PROBLEM DETAILS: Return every record below exactly as written, omitting any pictures.
Start of DATASET CONTENT
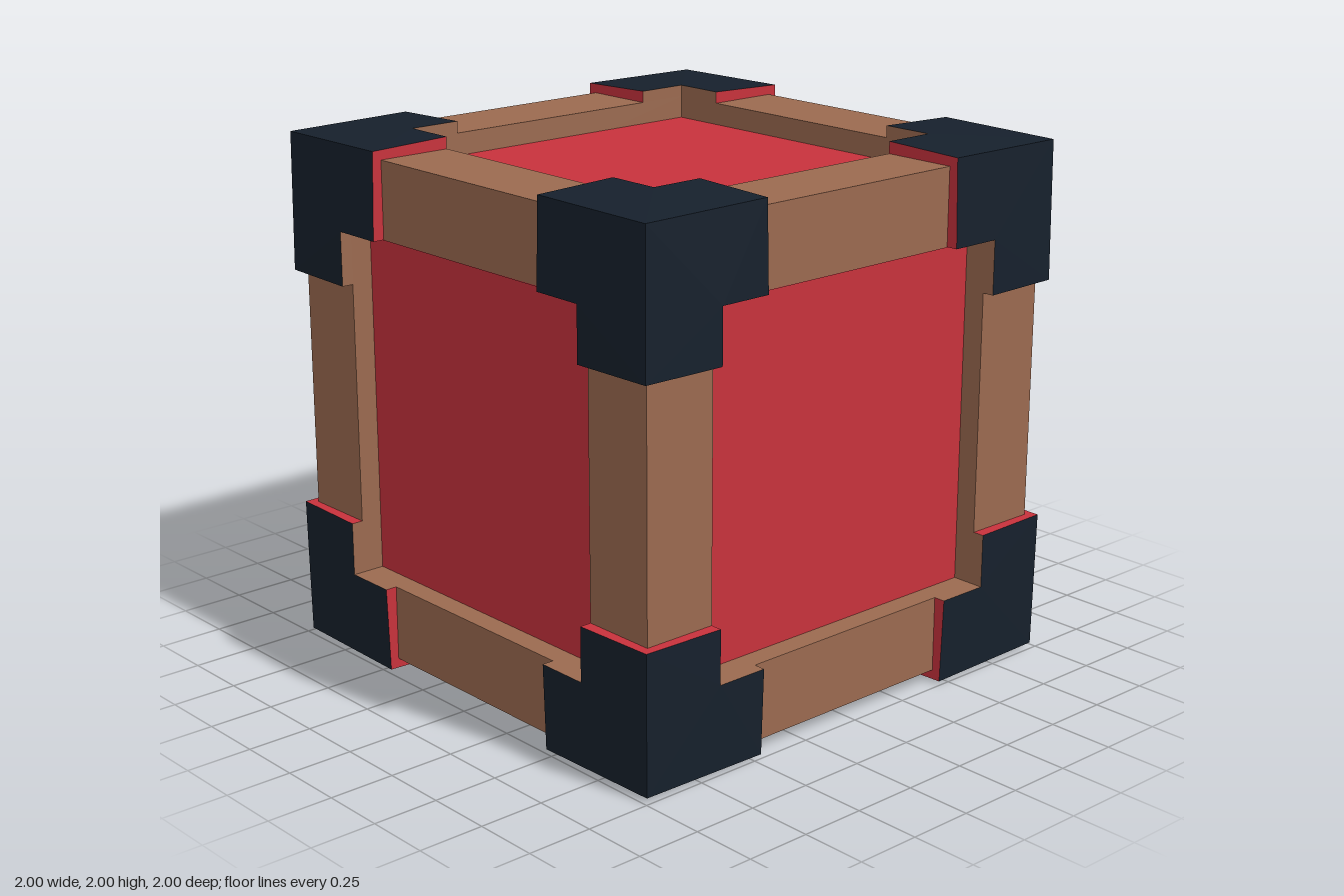
import * as THREE from 'three';

const RED = new THREE.MeshStandardMaterial({ color: 0xc8323c });
const BROWN = new THREE.MeshStandardMaterial({ color: 0x9b6a50 });
const NAVY = new THREE.MeshStandardMaterial({ color: 0x16202c });

const OUT = 0.955, IN = 0.665;          // outer and inner faces of the frame beams
const PANEL = 0.87;                     // depth of the recessed panels
const ARM = 0.46, EDGE = 0.99, TIP = 0.985, TOP = 1; // corner guard

function addBox(parent, name, material, size, pos) {
  const mesh = new THREE.Mesh(new THREE.BoxGeometry(...size), material);
  mesh.name = name;
  mesh.position.set(...pos);
  parent.add(mesh);
}

// Repeat triangles on the three faces that meet at a corner
function cornerGeometry(triangles) {
  const positions = [];
  for (let k = 0; k < 3; k++) {
    for (const p of triangles.flat()) {
      positions.push(p[(3 - k) % 3], p[(4 - k) % 3], p[(5 - k) % 3]);
    }
  }
  const geometry = new THREE.BufferGeometry();
  geometry.setAttribute('position', new THREE.Float32BufferAttribute(positions, 3));
  geometry.computeVertexNormals();
  return geometry;
}

// Wall dropping from the edge p-q of a guard face to the frame
function wall(p, q) {
  const drop = ([a, b]) => [Math.min(a, OUT), Math.min(b, OUT), OUT];
  return [[drop(p), drop(q), q], [drop(p), q, p]];
}

function cornerGuardParts() {
  const tip = [TIP, TIP, TIP];
  const a = [ARM, EDGE, EDGE], a2 = [ARM, IN, TOP];
  const notch = [IN, IN, TOP];
  const b2 = [IN, ARM, TOP], b = [EDGE, ARM, EDGE];
  return [
    ['cornerGuardFaces', NAVY, cornerGeometry([[tip, a, notch], [a, a2, notch], [tip, notch, b], [notch, b2, b]])],
    ['cornerGuardEnds', RED, cornerGeometry([...wall(a, a2), ...wall(b2, b)])],
    ['cornerGuardNotch', BROWN, cornerGeometry([...wall(a2, notch), ...wall(notch, b2)])],
  ];
}

export function createModel() {
  const model = new THREE.Group();
  model.name = 'crate';
  const crate = new THREE.Group();
  crate.name = 'crateBody';
  crate.position.y = 1;
  model.add(crate);

  // Recessed panels on all six sides
  addBox(crate, 'panels', RED, [2 * PANEL, 2 * PANEL, 2 * PANEL], [0, 0, 0]);

  // Twelve square beams; the x beams run through and the others butt against them
  const frame = new THREE.Group();
  frame.name = 'frame';
  crate.add(frame);
  const w = OUT - IN, mid = (OUT + IN) / 2;
  for (const s of [-1, 1]) {
    for (const t of [-1, 1]) {
      addBox(frame, 'beamAcross', BROWN, [2 * OUT, w, w], [0, s * mid, t * mid]);
      addBox(frame, 'beamUpright', BROWN, [w, 2 * IN, w], [s * mid, 0, t * mid]);
      addBox(frame, 'beamDeep', BROWN, [w, w, 2 * IN], [s * mid, t * mid, 0]);
    }
  }

  // Red linings on some inner sides of the frame
  const d = OUT - PANEL, m = (OUT + PANEL) / 2, thin = 0.004;
  for (const s of [-1, 1]) {
    addBox(frame, 'topLining', RED, [2 * IN, thin, d], [0, IN, s * m]);
    addBox(frame, 'topLining', RED, [d, thin, 2 * IN], [s * m, IN, 0]);
  }
  addBox(frame, 'sideLining', RED, [d, 2 * IN, thin], [-m, 0, IN]);
  addBox(frame, 'sideLining', RED, [thin, 2 * IN, d], [-IN, 0, -m]);

  // Eight corner guards, turned into place
  const parts = cornerGuardParts();
  for (const flip of [0, Math.PI]) {
    for (let i = 0; i < 4; i++) {
      const guard = new THREE.Group();
      guard.name = 'cornerGuard';
      guard.rotation.set(flip, i * Math.PI / 2, 0);
      for (const [name, material, geometry] of parts) {
        const mesh = new THREE.Mesh(geometry, material);
        mesh.name = name;
        guard.add(mesh);
      }
      crate.add(guard);
    }
  }
  return model;
}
End of DATASET CONTENT
RESPONSE BELOW:
import * as THREE from 'three';

const RED = new THREE.MeshStandardMaterial({ color: 0xc8323c });
const BROWN = new THREE.MeshStandardMaterial({ color: 0x9b6a50 });
const NAVY = new THREE.MeshStandardMaterial({ color: 0x16202c });

const OUT = 0.955, IN = 0.665;          // outer and inner faces of the frame beams
const PANEL = 0.87;                     // depth of the recessed panels
const ARM = 0.46, EDGE = 0.99, TIP = 0.985, TOP = 1; // corner guard

function addBox(parent, name, material, size, pos) {
  const mesh = new THREE.Mesh(new THREE.BoxGeometry(...size), material);
  mesh.name = name;
  mesh.position.set(...pos);
  parent.add(mesh);
}

// Repeat triangles on the three faces that meet at a corner
function cornerGeometry(triangles) {
  const positions = [];
  for (let k = 0; k < 3; k++) {
    for (const p of triangles.flat()) {
      positions.push(p[(3 - k) % 3], p[(4 - k) % 3], p[(5 - k) % 3]);
    }
  }
  const geometry = new THREE.BufferGeometry();
  geometry.setAttribute('position', new THREE.Float32BufferAttribute(positions, 3));
  geometry.computeVertexNormals();
  return geometry;
}

// Wall dropping from the edge p-q of a guard face to the frame
function wall(p, q) {
  const drop = ([a, b]) => [Math.min(a, OUT), Math.min(b, OUT), OUT];
  return [[drop(p), drop(q), q], [drop(p), q, p]];
}

function cornerGuardParts() {
  const tip = [TIP, TIP, TIP];
  const a = [ARM, EDGE, EDGE], a2 = [ARM, IN, TOP];
  const notch = [IN, IN, TOP];
  const b2 = [IN, ARM, TOP], b = [EDGE, ARM, EDGE];
  return [
    ['cornerGuardFaces', NAVY, cornerGeometry([[tip, a, notch], [a, a2, notch], [tip, notch, b], [notch, b2, b]])],
    ['cornerGuardEnds', RED, cornerGeometry([...wall(a, a2), ...wall(b2, b)])],
    ['cornerGuardNotch', BROWN, cornerGeometry([...wall(a2, notch), ...wall(notch, b2)])],
  ];
}

export function createModel() {
  const model = new THREE.Group();
  model.name = 'crate';
  const crate = new THREE.Group();
  crate.name = 'crateBody';
  crate.position.y = 1;
  model.add(crate);

  // Recessed panels on all six sides
  addBox(crate, 'panels', RED, [2 * PANEL, 2 * PANEL, 2 * PANEL], [0, 0, 0]);

  // Twelve square beams; the x beams run through and the others butt against them
  const frame = new THREE.Group();
  frame.name = 'frame';
  crate.add(frame);
  const w = OUT - IN, mid = (OUT + IN) / 2;
  for (const s of [-1, 1]) {
    for (const t of [-1, 1]) {
      addBox(frame, 'beamAcross', BROWN, [2 * OUT, w, w], [0, s * mid, t * mid]);
      addBox(frame, 'beamUpright', BROWN, [w, 2 * IN, w], [s * mid, 0, t * mid]);
      addBox(frame, 'beamDeep', BROWN, [w, w, 2 * IN], [s * mid, t * mid, 0]);
    }
  }

  // Red linings on some inner sides of the frame
  const d = OUT - PANEL, m = (OUT + PANEL) / 2, thin = 0.004;
  for (const s of [-1, 1]) {
    addBox(frame, 'topLining', RED, [2 * IN, thin, d], [0, IN, s * m]);
    addBox(frame, 'topLining', RED, [d, thin, 2 * IN], [s * m, IN, 0]);
  }
  addBox(frame, 'sideLining', RED, [d, 2 * IN, thin], [-m, 0, IN]);
  addBox(frame, 'sideLining', RED, [thin, 2 * IN, d], [-IN, 0, -m]);

  // Eight corner guards, turned into place
  const parts = cornerGuardParts();
  for (const flip of [0, Math.PI]) {
    for (let i = 0; i < 4; i++) {
      const guard = new THREE.Group();
      guard.name = 'cornerGuard';
      guard.rotation.set(flip, i * Math.PI / 2, 0);
      for (const [name, material, geometry] of parts) {
        const mesh = new THREE.Mesh(geometry, material);
        mesh.name = name;
        guard.add(mesh);
      }
      crate.add(guard);
    }
  }
  return model;
}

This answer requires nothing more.